Every record below is to be retyped exactly, with any pictures left out.
Start of Exercise data
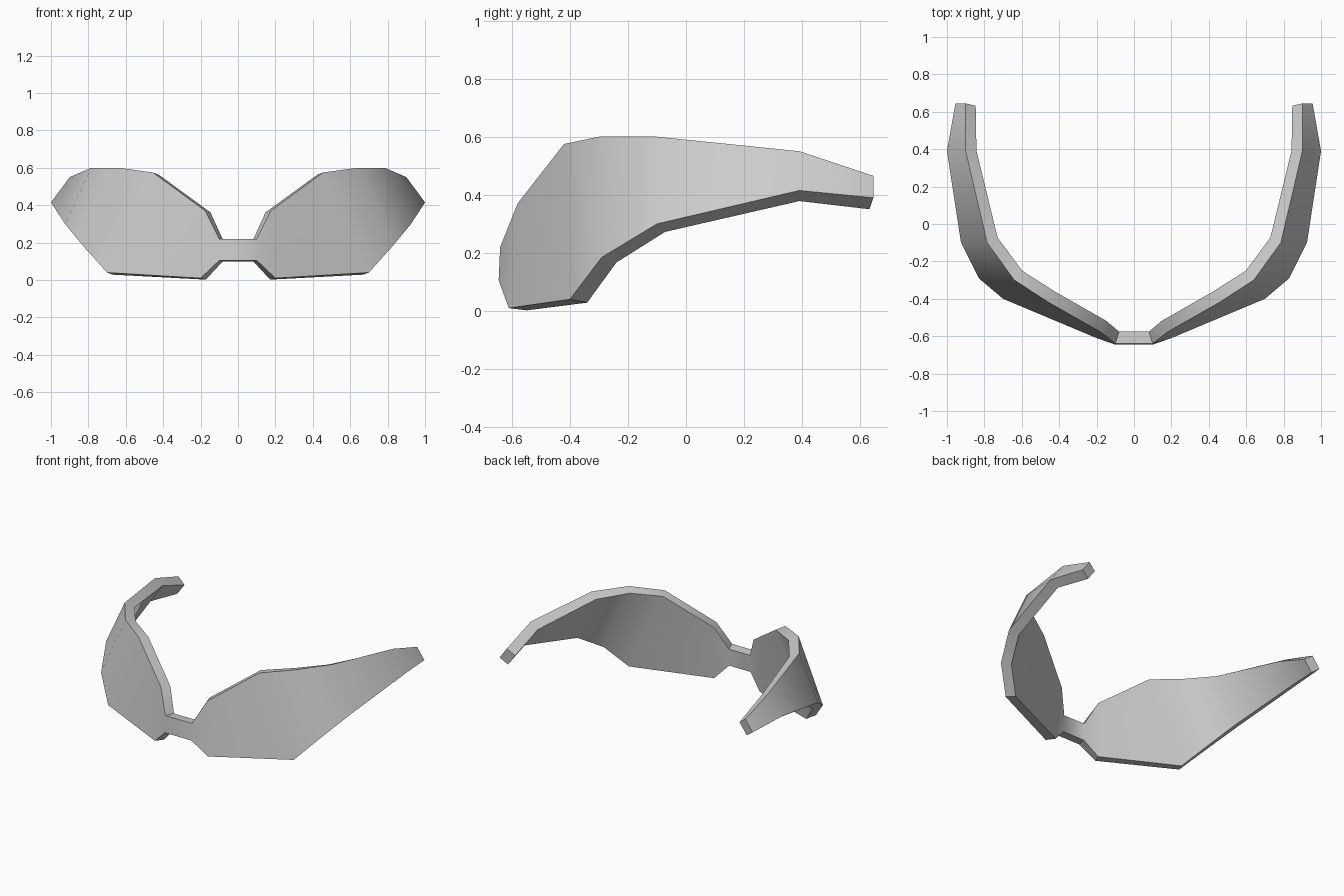
import bpy
import bmesh
import math

default_cube = bpy.data.objects.get("Cube")
if default_cube:
    bpy.data.objects.remove(default_cube, do_unlink=True)


def make_material(name, colour):
    material = bpy.data.materials.new(name)
    material.use_nodes = True
    material.diffuse_color = colour
    material.node_tree.nodes["Principled BSDF"].inputs["Base Color"].default_value = colour
    return material


# Outer shell of one side, from the nose bridge back to the temple tip:
# each station pairs a point on the upper edge with one on the lower edge
stations = [
    ((0.10, -0.64, 0.22), (0.10, -0.645, 0.105)),
    ((0.175, -0.58, 0.37), (0.20, -0.61, 0.01)),
    ((0.455, -0.42, 0.575), (0.70, -0.40, 0.04)),
    ((0.64, -0.30, 0.60), (0.83, -0.29, 0.185)),
    ((0.785, -0.10, 0.60), (0.925, -0.10, 0.30)),
    ((0.90, 0.39, 0.55), (1.0, 0.39, 0.415)),
    ((0.90, 0.645, 0.465), (0.955, 0.645, 0.39)),
]


def flip(point):
    x, y, z = point
    return (-x, y, z)


# Full wrap from the right temple tip, across the bridge, to the left tip
right_side = [(flip(top), flip(bottom)) for top, bottom in reversed(stations)]
wrap = right_side + stations

bm = bmesh.new()
columns = [(bm.verts.new(top), bm.verts.new(bottom)) for top, bottom in wrap]
for (top_a, bottom_a), (top_b, bottom_b) in zip(columns, columns[1:]):
    bm.faces.new((top_a, bottom_a, bottom_b, top_b))
bm.normal_update()

mesh = bpy.data.meshes.new("wraparound_glasses")
bm.to_mesh(mesh)
bm.free()
glasses = bpy.data.objects.new("wraparound_glasses", mesh)
bpy.context.collection.objects.link(glasses)
mesh.materials.append(make_material("plain grey", (0.6, 0.6, 0.6, 1.0)))

# Give the shell its thickness towards the inside
bpy.ops.object.select_all(action="DESELECT")
bpy.context.view_layer.objects.active = glasses
glasses.select_set(True)
shell = glasses.modifiers.new("thickness", "SOLIDIFY")
shell.thickness = 0.068
shell.offset = -1
bpy.ops.object.modifier_apply(modifier=shell.name)

# Smooth lens and temple surfaces, crisp rim
bpy.ops.object.shade_smooth_by_angle(angle=math.radians(40))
End of Exercise data
▶ Response to this task
import bpy
import bmesh
import math

default_cube = bpy.data.objects.get("Cube")
if default_cube:
    bpy.data.objects.remove(default_cube, do_unlink=True)


def make_material(name, colour):
    material = bpy.data.materials.new(name)
    material.use_nodes = True
    material.diffuse_color = colour
    material.node_tree.nodes["Principled BSDF"].inputs["Base Color"].default_value = colour
    return material


# Outer shell of one side, from the nose bridge back to the temple tip:
# each station pairs a point on the upper edge with one on the lower edge
stations = [
    ((0.10, -0.64, 0.22), (0.10, -0.645, 0.105)),
    ((0.175, -0.58, 0.37), (0.20, -0.61, 0.01)),
    ((0.455, -0.42, 0.575), (0.70, -0.40, 0.04)),
    ((0.64, -0.30, 0.60), (0.83, -0.29, 0.185)),
    ((0.785, -0.10, 0.60), (0.925, -0.10, 0.30)),
    ((0.90, 0.39, 0.55), (1.0, 0.39, 0.415)),
    ((0.90, 0.645, 0.465), (0.955, 0.645, 0.39)),
]


def flip(point):
    x, y, z = point
    return (-x, y, z)


# Full wrap from the right temple tip, across the bridge, to the left tip
right_side = [(flip(top), flip(bottom)) for top, bottom in reversed(stations)]
wrap = right_side + stations

bm = bmesh.new()
columns = [(bm.verts.new(top), bm.verts.new(bottom)) for top, bottom in wrap]
for (top_a, bottom_a), (top_b, bottom_b) in zip(columns, columns[1:]):
    bm.faces.new((top_a, bottom_a, bottom_b, top_b))
bm.normal_update()

mesh = bpy.data.meshes.new("wraparound_glasses")
bm.to_mesh(mesh)
bm.free()
glasses = bpy.data.objects.new("wraparound_glasses", mesh)
bpy.context.collection.objects.link(glasses)
mesh.materials.append(make_material("plain grey", (0.6, 0.6, 0.6, 1.0)))

# Give the shell its thickness towards the inside
bpy.ops.object.select_all(action="DESELECT")
bpy.context.view_layer.objects.active = glasses
glasses.select_set(True)
shell = glasses.modifiers.new("thickness", "SOLIDIFY")
shell.thickness = 0.068
shell.offset = -1
bpy.ops.object.modifier_apply(modifier=shell.name)

# Smooth lens and temple surfaces, crisp rim
bpy.ops.object.shade_smooth_by_angle(angle=math.radians(40))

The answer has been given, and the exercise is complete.